Work to complete:
Please output exactly the part of the records below that opens with the line containing "v.co += Vector((x, y, .37))" and closes with the line containing "-.018, .355)]], .026)", both lines included, and nothing else.

[Collection entries]
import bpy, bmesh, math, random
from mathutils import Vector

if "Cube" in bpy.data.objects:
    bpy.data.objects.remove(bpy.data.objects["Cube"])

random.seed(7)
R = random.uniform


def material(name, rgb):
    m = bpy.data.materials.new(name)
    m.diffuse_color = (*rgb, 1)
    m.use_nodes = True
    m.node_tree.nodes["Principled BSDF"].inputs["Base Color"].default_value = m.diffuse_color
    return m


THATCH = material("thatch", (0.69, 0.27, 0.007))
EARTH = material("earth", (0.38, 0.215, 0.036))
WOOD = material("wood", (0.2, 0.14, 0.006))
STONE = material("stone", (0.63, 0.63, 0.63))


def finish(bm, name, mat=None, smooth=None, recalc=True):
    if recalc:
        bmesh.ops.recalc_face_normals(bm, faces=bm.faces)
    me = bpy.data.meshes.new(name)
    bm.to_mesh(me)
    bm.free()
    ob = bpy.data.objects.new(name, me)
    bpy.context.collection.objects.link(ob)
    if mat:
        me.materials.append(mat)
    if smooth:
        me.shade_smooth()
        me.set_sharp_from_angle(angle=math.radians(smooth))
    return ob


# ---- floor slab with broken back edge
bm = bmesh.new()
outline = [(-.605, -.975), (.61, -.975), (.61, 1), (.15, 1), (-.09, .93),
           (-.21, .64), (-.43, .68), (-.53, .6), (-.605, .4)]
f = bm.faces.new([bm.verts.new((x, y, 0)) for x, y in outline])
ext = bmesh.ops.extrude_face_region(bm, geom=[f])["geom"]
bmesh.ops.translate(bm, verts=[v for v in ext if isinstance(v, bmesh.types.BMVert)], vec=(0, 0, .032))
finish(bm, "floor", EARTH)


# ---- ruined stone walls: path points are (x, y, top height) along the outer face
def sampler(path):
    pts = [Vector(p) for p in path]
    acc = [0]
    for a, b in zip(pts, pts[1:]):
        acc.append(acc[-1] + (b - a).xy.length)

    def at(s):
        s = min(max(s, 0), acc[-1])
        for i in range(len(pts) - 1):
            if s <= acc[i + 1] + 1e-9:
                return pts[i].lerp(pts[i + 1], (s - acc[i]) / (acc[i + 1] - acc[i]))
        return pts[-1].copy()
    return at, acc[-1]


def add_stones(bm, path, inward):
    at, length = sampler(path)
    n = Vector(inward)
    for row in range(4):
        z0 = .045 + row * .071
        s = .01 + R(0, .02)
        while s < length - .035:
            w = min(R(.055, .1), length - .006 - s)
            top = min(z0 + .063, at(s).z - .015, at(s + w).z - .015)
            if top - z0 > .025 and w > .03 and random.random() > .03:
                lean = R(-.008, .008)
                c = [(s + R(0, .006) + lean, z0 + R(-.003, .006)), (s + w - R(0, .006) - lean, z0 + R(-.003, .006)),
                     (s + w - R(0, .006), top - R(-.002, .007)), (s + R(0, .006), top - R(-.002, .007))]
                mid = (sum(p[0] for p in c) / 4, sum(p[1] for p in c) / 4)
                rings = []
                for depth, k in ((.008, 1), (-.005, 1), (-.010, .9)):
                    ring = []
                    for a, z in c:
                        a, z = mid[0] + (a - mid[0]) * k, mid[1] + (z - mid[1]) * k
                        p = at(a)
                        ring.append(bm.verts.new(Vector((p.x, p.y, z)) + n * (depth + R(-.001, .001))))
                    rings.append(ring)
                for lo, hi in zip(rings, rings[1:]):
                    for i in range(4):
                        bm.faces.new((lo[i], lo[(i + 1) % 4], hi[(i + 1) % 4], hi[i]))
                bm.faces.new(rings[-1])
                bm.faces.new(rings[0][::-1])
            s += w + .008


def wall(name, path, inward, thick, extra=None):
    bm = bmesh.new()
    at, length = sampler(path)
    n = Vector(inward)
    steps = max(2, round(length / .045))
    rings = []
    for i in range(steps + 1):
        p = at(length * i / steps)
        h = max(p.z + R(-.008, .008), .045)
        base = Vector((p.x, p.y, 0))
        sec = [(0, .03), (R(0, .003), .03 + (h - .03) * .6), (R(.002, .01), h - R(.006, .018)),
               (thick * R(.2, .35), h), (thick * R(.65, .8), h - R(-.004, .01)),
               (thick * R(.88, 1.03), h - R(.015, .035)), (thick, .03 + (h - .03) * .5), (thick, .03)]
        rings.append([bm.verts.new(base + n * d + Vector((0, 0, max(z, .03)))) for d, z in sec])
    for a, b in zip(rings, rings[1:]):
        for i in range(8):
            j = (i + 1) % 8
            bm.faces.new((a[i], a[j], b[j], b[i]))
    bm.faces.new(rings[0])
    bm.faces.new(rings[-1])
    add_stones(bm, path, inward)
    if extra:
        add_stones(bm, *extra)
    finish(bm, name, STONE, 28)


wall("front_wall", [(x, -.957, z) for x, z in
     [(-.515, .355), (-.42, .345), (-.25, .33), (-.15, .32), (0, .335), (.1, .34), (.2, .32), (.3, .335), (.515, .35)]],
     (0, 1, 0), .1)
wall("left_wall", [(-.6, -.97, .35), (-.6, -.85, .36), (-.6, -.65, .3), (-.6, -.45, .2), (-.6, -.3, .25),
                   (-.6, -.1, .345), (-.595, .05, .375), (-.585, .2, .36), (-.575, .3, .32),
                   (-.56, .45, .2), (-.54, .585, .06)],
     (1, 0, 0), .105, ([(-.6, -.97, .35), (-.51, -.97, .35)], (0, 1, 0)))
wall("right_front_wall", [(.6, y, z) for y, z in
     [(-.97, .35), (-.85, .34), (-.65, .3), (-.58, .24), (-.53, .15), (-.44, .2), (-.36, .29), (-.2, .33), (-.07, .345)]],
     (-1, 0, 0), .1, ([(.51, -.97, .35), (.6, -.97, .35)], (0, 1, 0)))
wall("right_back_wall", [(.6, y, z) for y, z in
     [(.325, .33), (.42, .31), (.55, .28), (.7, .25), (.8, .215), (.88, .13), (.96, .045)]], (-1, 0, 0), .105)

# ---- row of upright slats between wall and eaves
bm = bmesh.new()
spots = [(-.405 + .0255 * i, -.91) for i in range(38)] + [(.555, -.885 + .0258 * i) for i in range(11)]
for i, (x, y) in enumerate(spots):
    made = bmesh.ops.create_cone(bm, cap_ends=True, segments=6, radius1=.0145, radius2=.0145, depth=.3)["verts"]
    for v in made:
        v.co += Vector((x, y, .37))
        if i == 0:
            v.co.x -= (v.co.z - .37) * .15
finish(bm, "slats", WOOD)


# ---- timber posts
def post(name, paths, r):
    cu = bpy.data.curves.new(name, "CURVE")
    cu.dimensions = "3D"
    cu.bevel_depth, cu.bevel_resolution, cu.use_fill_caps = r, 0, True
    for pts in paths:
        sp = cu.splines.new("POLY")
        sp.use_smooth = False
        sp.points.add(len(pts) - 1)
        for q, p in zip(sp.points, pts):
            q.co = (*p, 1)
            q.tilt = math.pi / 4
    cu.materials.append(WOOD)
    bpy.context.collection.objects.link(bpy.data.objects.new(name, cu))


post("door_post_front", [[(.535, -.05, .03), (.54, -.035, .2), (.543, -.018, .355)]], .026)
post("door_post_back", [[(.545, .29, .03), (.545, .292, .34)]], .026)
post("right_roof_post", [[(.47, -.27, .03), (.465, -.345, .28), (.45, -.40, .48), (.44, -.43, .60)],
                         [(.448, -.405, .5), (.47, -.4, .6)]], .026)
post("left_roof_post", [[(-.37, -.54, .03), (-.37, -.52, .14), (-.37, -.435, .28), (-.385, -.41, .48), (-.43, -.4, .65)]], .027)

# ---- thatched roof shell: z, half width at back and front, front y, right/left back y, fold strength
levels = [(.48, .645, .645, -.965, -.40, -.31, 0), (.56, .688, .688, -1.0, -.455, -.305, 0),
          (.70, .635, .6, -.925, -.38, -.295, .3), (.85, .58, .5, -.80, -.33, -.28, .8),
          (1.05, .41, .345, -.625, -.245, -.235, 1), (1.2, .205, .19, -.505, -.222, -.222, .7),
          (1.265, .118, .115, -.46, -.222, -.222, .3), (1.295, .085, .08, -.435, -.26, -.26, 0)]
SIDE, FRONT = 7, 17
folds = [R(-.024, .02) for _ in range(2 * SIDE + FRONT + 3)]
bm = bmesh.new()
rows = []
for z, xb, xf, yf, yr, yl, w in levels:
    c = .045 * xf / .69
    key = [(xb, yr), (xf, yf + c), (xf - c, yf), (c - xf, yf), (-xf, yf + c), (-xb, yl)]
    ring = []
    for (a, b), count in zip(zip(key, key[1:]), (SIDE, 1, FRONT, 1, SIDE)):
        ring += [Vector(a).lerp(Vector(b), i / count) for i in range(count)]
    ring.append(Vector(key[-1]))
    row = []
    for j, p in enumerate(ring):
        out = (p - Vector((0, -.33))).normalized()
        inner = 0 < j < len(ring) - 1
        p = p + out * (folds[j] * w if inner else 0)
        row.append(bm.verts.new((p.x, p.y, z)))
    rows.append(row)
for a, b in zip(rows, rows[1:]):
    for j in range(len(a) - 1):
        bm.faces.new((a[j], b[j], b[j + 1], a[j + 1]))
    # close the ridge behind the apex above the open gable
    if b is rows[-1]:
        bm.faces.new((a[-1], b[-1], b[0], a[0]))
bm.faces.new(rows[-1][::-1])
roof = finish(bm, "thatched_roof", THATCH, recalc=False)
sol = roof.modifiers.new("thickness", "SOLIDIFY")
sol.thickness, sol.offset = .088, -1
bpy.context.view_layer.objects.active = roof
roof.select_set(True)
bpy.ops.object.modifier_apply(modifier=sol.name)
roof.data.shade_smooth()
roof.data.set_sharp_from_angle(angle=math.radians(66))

Response below:
        v.co += Vector((x, y, .37))
        if i == 0:
            v.co.x -= (v.co.z - .37) * .15
finish(bm, "slats", WOOD)


# ---- timber posts
def post(name, paths, r):
    cu = bpy.data.curves.new(name, "CURVE")
    cu.dimensions = "3D"
    cu.bevel_depth, cu.bevel_resolution, cu.use_fill_caps = r, 0, True
    for pts in paths:
        sp = cu.splines.new("POLY")
        sp.use_smooth = False
        sp.points.add(len(pts) - 1)
        for q, p in zip(sp.points, pts):
            q.co = (*p, 1)
            q.tilt = math.pi / 4
    cu.materials.append(WOOD)
    bpy.context.collection.objects.link(bpy.data.objects.new(name, cu))


post("door_post_front", [[(.535, -.05, .03), (.54, -.035, .2), (.543, -.018, .355)]], .026)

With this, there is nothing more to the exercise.